Edwards said in a statement that the “state deserves better,” and that District Judge Jessie LeBlanc “has compromised her ability to preside as a judge, and she has damaged the judiciary. She should resign,” according to a local news network WAFB.

LeBlanc admitted to using a slur to describe two black individuals, one whom is a sheriff’s deputy and the other a law clerk in her court.

“They deserve an apology from me,” LeBlanc said. “I sincerely apologize to both of them for using that word … while I may have been upset, angry, scared, it does not excuse my actions.”

She used the slurs in a private message sent to former Assumption Parish Chief Deputy Bruce Prejean. The two engaged in a previous extramarital affair, according to the report.

The governor maintains his position that LeBlanc should resign.

“The admitted and repeated use of racial slurs by a judge who has taken an oath to administer justice fairly and impartially is wrong, period,” Edwards said in the statement. “There is never any circumstance or context in which such derogatory and degrading language is okay.”

Baton Rouge NAACP President Eugene Collins said LeBlanc “should be removed from the bench,” warning that a demonstration will take place if she does not voluntarily step down.

Despite multiple calls for her resignation, LeBlanc asserts that she is still the right person for the job of district court judge.

“I know in my heart that I have done my job to the very best of my ability,” she said.
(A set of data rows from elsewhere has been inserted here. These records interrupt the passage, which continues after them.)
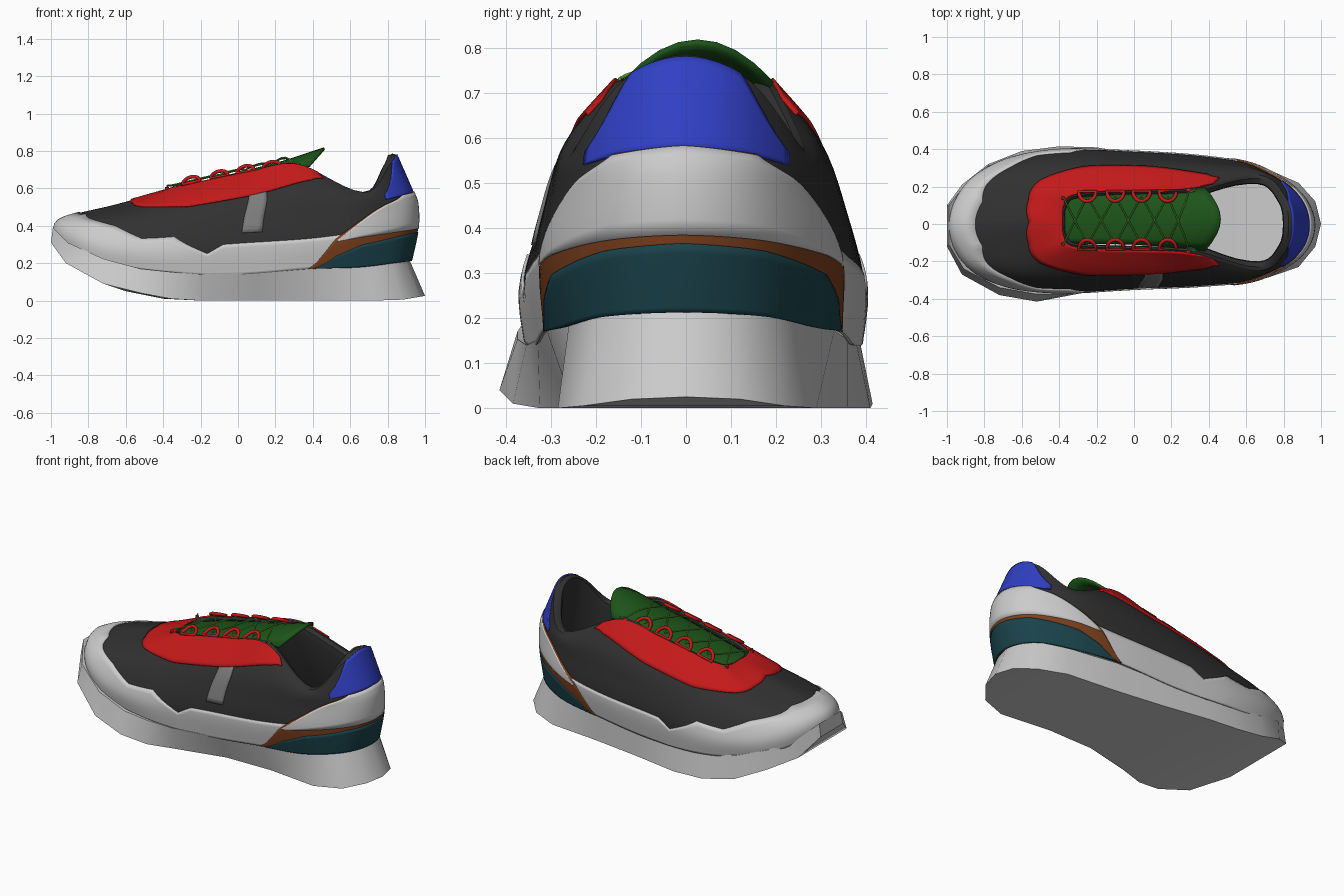
import bpy, math
from mathutils import Vector as V

if "Cube" in bpy.data.objects:
    bpy.data.objects.remove(bpy.data.objects["Cube"])


def mat(name, *rgb):
    m = bpy.data.materials.new(name)
    m.diffuse_color = (*rgb, 1)
    m.use_nodes = True
    m.node_tree.nodes["Principled BSDF"].inputs["Base Color"].default_value = m.diffuse_color
    return m


DARK, RED = mat("charcoal", .03, .03, .03), mat("red", .55, .01, .01)
GREEN, LACE = mat("green", .012, .09, .01), mat("lace_green", .12, .45, .04)
BLUE, TEAL = mat("blue", .03, .05, .55), mat("teal", .01, .055, .07)
BROWN, STRIP = mat("brown", .2, .05, .012), mat("mid_grey", .2, .2, .2)

# Control rings of the upper from sole edge to rim: (x, half width, z), toe to heel
RINGS = [
    [(-.97, 0, .33), (-.9, .2, .28), (-.7, .32, .2), (-.38, .37, .15), (0, .35, .14),
     (.38, .325, .17), (.65, .275, .18), (.85, .17, .205), (.92, 0, .215)],
    [(-.985, 0, .38), (-.9, .205, .36), (-.7, .33, .3), (-.4, .38, .27), (0, .367, .29),
     (.38, .345, .31), (.66, .3, .34), (.88, .17, .37), (.955, 0, .38)],
    [(-.93, 0, .445), (-.84, .18, .43), (-.64, .285, .42), (-.34, .335, .41), (.03, .34, .43),
     (.4, .325, .45), (.67, .285, .47), (.885, .16, .5), (.955, 0, .51)],
    [(-.65, 0, .515), (-.6, .12, .505), (-.48, .21, .51), (-.24, .265, .53), (.07, .285, .56),
     (.42, .285, .59), (.68, .275, .54), (.87, .155, .57), (.93, 0, .585)],
    [(-.38, 0, .59), (-.375, .08, .59), (-.33, .135, .605), (-.14, .155, .645), (.06, .16, .685),
     (.32, .175, .725), (.67, .255, .575), (.81, .145, .725), (.845, 0, .78)]]


def mid_y(x):
    return .03 * (1 - x * x) - .01


def control(k, i):
    i %= 16
    x, w, z = RINGS[k][i if i <= 8 else 16 - i]
    return V((x, mid_y(x) + (-w if i <= 8 else w), z))


def spline(p, f):
    a, b, c, d = p
    return .5 * (2 * b + (c - a) * f + (2 * a - 5 * b + 4 * c - d) * f * f + (3 * b - a - 3 * c + d) * f ** 3)


def P(s, t):
    """Point on the upper: s runs around the shoe (0 toe, 8 heel), t from sole to rim."""
    i = math.floor(s)
    k = max(0, min(3, math.floor(t)))
    rows = [spline([control(max(0, min(4, k + j)), i + n) for n in (-1, 0, 1, 2)], s - i)
            for j in (-1, 0, 1, 2)]
    return spline(rows, t - k)


def normal(s, t):
    t0, t1 = max(0, t - .05), min(4, t + .05)
    return (P(s + .05, t) - P(s - .05, t)).cross(P(s, t1) - P(s, t0)).normalized()


def table(pts):
    """Piecewise linear function through (input, output) pairs."""
    def f(x):
        if x <= pts[0][0]:
            return pts[0][1]
        for (a, p), (b, q) in zip(pts, pts[1:]):
            if x <= b:
                return p + (q - p) * (x - a) / (b - a)
        return pts[-1][1]
    return f


def add(name, verts, faces, material=None, thick=0):
    me = bpy.data.meshes.new(name)
    me.from_pydata(verts, [], faces)
    ob = bpy.data.objects.new(name, me)
    bpy.context.collection.objects.link(ob)
    if material:
        me.materials.append(material)
    if thick:
        md = ob.modifiers.new("thickness", 'SOLIDIFY')
        md.thickness, md.offset = thick, -1
    return ob


def grid(name, fn, nu, nv, material=None, thick=0):
    verts = [fn(i / nu, j / nv) for i in range(nu + 1) for j in range(nv + 1)]
    n = nv + 1
    faces = [(i * n + j, i * n + n + j, i * n + n + j + 1, i * n + j + 1)
             for i in range(nu) for j in range(nv)]
    return add(name, verts, faces, material, thick)


def patch(name, s0, s1, lo, hi, lift, material=None, rows=8, slant=0):
    """Overlay following the upper between two edge curves."""
    lo, hi = table(lo), table(hi)

    def fn(u, v):
        s = s0 + (s1 - s0) * u + slant * v
        f = abs(s) if s < 8 else 16 - s
        t = lo(f) + (hi(f) - lo(f)) * v
        return P(s, t) + normal(s, t) * lift
    return grid(name, fn, max(4, round((s1 - s0) * 10)), rows, material, .01)


def tube(name, pts, r, material, cyclic=False):
    cu = bpy.data.curves.new(name, 'CURVE')
    cu.dimensions = '3D'
    cu.bevel_depth, cu.bevel_resolution, cu.use_fill_caps = r, 2, True
    sp = cu.splines.new('POLY')
    sp.points.add(len(pts) - 1)
    for p, q in zip(sp.points, pts):
        p.co = (*q, 1)
    sp.use_cyclic_u = cyclic
    cu.materials.append(material)
    bpy.context.collection.objects.link(bpy.data.objects.new(name, cu))


# Sole: ground outline (x, y, z) plus the y of the top edge
OUT = [(-1, -.12, .31, -.11), (-.92, -.27, .2, -.24), (-.72, -.38, .09, -.34), (-.52, -.415, .04, -.375),
       (-.36, -.385, .01, -.375), (-.2, -.325, 0, -.355), (.1, -.255, 0, -.33), (.4, -.25, 0, -.31),
       (.72, -.285, 0, -.26), (.88, -.23, .005, -.2), (.97, -.12, .02, -.11), (1, 0, .025, 0),
       (.97, .12, .02, .11), (.88, .22, .005, .2), (.72, .29, 0, .26), (.4, .32, 0, .33),
       (.1, .36, 0, .36), (-.2, .41, 0, .38), (-.4, .415, .01, .385), (-.6, .39, .05, .37),
       (-.78, .32, .13, .31), (-.92, .21, .2, .2), (-1, .1, .31, .1)]
sole_z = table([(-1, .39), (-.92, .31), (-.7, .215), (-.5, .165), (-.2, .14), (0, .145),
                (.38, .172), (.7, .187), (1, .222)])
n = len(OUT)
verts = [o[:3] for o in OUT]
verts += [(x + .01 * (x < -.9) - .085 * max(0, (x - .55) / .45), yt, sole_z(x)) for x, y, z, yt in OUT]
faces = [(i, (i + 1) % n, n + (i + 1) % n, n + i) for i in range(n)]
for base in (0, n):  # bottom and top faces as strips across the width
    faces += [tuple(base + q for q in (i, n - 1 - i, n - 2 - i, i + 1)) for i in range(n // 2 - 1)]
    faces.append((base + n // 2 - 1, base + n // 2 + 1, base + n // 2))
add("sole", verts, faces)

# Upper shell, collar lining and insole
grid("upper", lambda u, v: P(16 * u, 4 * v), 96, 24, DARK)


def lining(u, v):
    s = 16 * u
    out = normal(s, 3.6)
    out.z = 0
    out.normalize()
    a = P(s, 4)
    inset = .02 if min(s % 16, 16 - s % 16) < 5 else .045
    low = P(s, 1) - normal(s, 1) * .06
    low.z = max(.24, low.z - .1)
    steps = [a, a - out * inset * .4 + V((0, 0, .006)), a - out * inset - V((0, 0, .004)),
             a - out * inset * 1.1 - V((0, 0, .05)), low]
    return steps[round(v * 4)]


grid("collar_lining", lining, 96, 4, DARK)
grid("insole", lambda u, v: lining(u / 2, 1).lerp(lining(1 - u / 2, 1), v), 40, 6)

# Overlays stitched on the upper
patch("toe_and_side_guard", -6, 6, [(0, 0)],
      [(0, 2.35), (.7, 2.33), (1.2, 2.1), (2, 1.8), (2.6, 1.4), (3.1, 1.5), (3.6, .8), (3.8, 1.1), (6, 1.2)], .006)
patch("eyestay", -5.3, 5.3, [(0, 3.3), (1, 3.15), (2, 2.88), (3, 2.75), (4, 3), (5, 3.35), (5.3, 3.6)],
      [(0, 4)], .008, RED)
patch("side_strip", 4.02, 4.3, [(0, 1.5)], [(0, 3.15)], .007, STRIP, slant=-.06)
patch("heel_trim", 5, 11, [(5, 0)], [(5, .05), (5.5, 1.1), (6, 1.7), (6.5, 2.4), (7, 2.93), (8, 2.96)], .008, BROWN)
patch("heel_base", 5.1, 10.9, [(5, 0)], [(5.1, .05), (5.5, .5), (6, .75), (7, .88), (8, .92)], .011, TEAL)
patch("heel_counter", 5.5, 10.5, [(5.5, .95), (6, 1), (8, 1.04)],
      [(5.5, 1), (6, 1.64), (6.5, 2.35), (7, 2.9), (8, 2.96)], .011)
patch("heel_tab", 6.5, 9.5, [(6.5, 2.85), (7, 2.9), (8, 2.92)], [(6.5, 3.2), (7, 3.75), (7.2, 4), (8, 4)], .007, BLUE)

# Tongue: arched strip rising to a rounded tip
tongue_z = table([(-.42, .575), (-.38, .592), (0, .685), (.25, .75), (.46, .82)])
tongue_w = table([(-.42, .12), (0, .135), (.25, .15), (.46, .17)])


def tongue(u, v):
    x, c = -.42 + .88 * u, 2 * v - 1
    return V((x - .08 * u * c * c, mid_y(x) + .012 * u + tongue_w(x) * c,
              tongue_z(x) - (.02 + .075 * u ** 3) * c * c))


grid("tongue", tongue, 16, 8, GREEN, .014)

# D-shaped lace loops and end pegs on both sides
rim_z = table([(-.38, .595), (-.14, .645), (.06, .685), (.32, .725)])
LOOPS = (-.25, -.1, .04, .18)
for side in (-1, 1):
    for k, x in enumerate(LOOPS):
        pts = []
        for i in range(11):
            a = math.pi * i / 10
            px, inward = x + .046 * math.cos(a), .052 * math.sin(a)
            pts.append((px, mid_y(x) + side * (.155 - inward), rim_z(px) + .008 + inward * .6))
        tube(f"lace_loop_{k}_{'back' if side > 0 else 'front'}", pts, .01, RED, True)
    for x in (-.38, .29):
        y = mid_y(x) + side * (.12 if x < 0 else .16)
        tube("lace_peg", [(x, y, rim_z(x) - .015), (x, y + side * .006, rim_z(x) + .012)], .01, RED)

# Criss-cross laces
XS = (-.38,) + LOOPS + (.29,)
for start in (-1, 1):
    pts, side = [], start
    for a, b in zip(XS, XS[1:]):
        for i in range(6):
            f = i / 6
            x, c = a + (b - a) * f, side * (1 - 2 * f)
            edge = rim_z(x) + .02
            top = tongue_z(x) + .012 + .006 * (start > 0)
            pts.append((x, mid_y(x) + .13 * c, top + (edge - top) * c * c))
        side = -side
    pts.append((.29, mid_y(.29) + side * .15, rim_z(.29) + .02))
    pts.append((.33, mid_y(.3) + side * .165, rim_z(.3) + .01))
    tube("lace", pts, .004, LACE)

# Smooth shading with crisp edges
for ob in bpy.context.scene.objects:
    if ob.type == 'MESH':
        ob.select_set(True)
        bpy.context.view_layer.objects.active = ob
bpy.ops.object.shade_smooth_by_angle(angle=math.radians(35))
LeBlanc plans to run for another term for the 23rd Judicial District after her current term on the bench ends in December.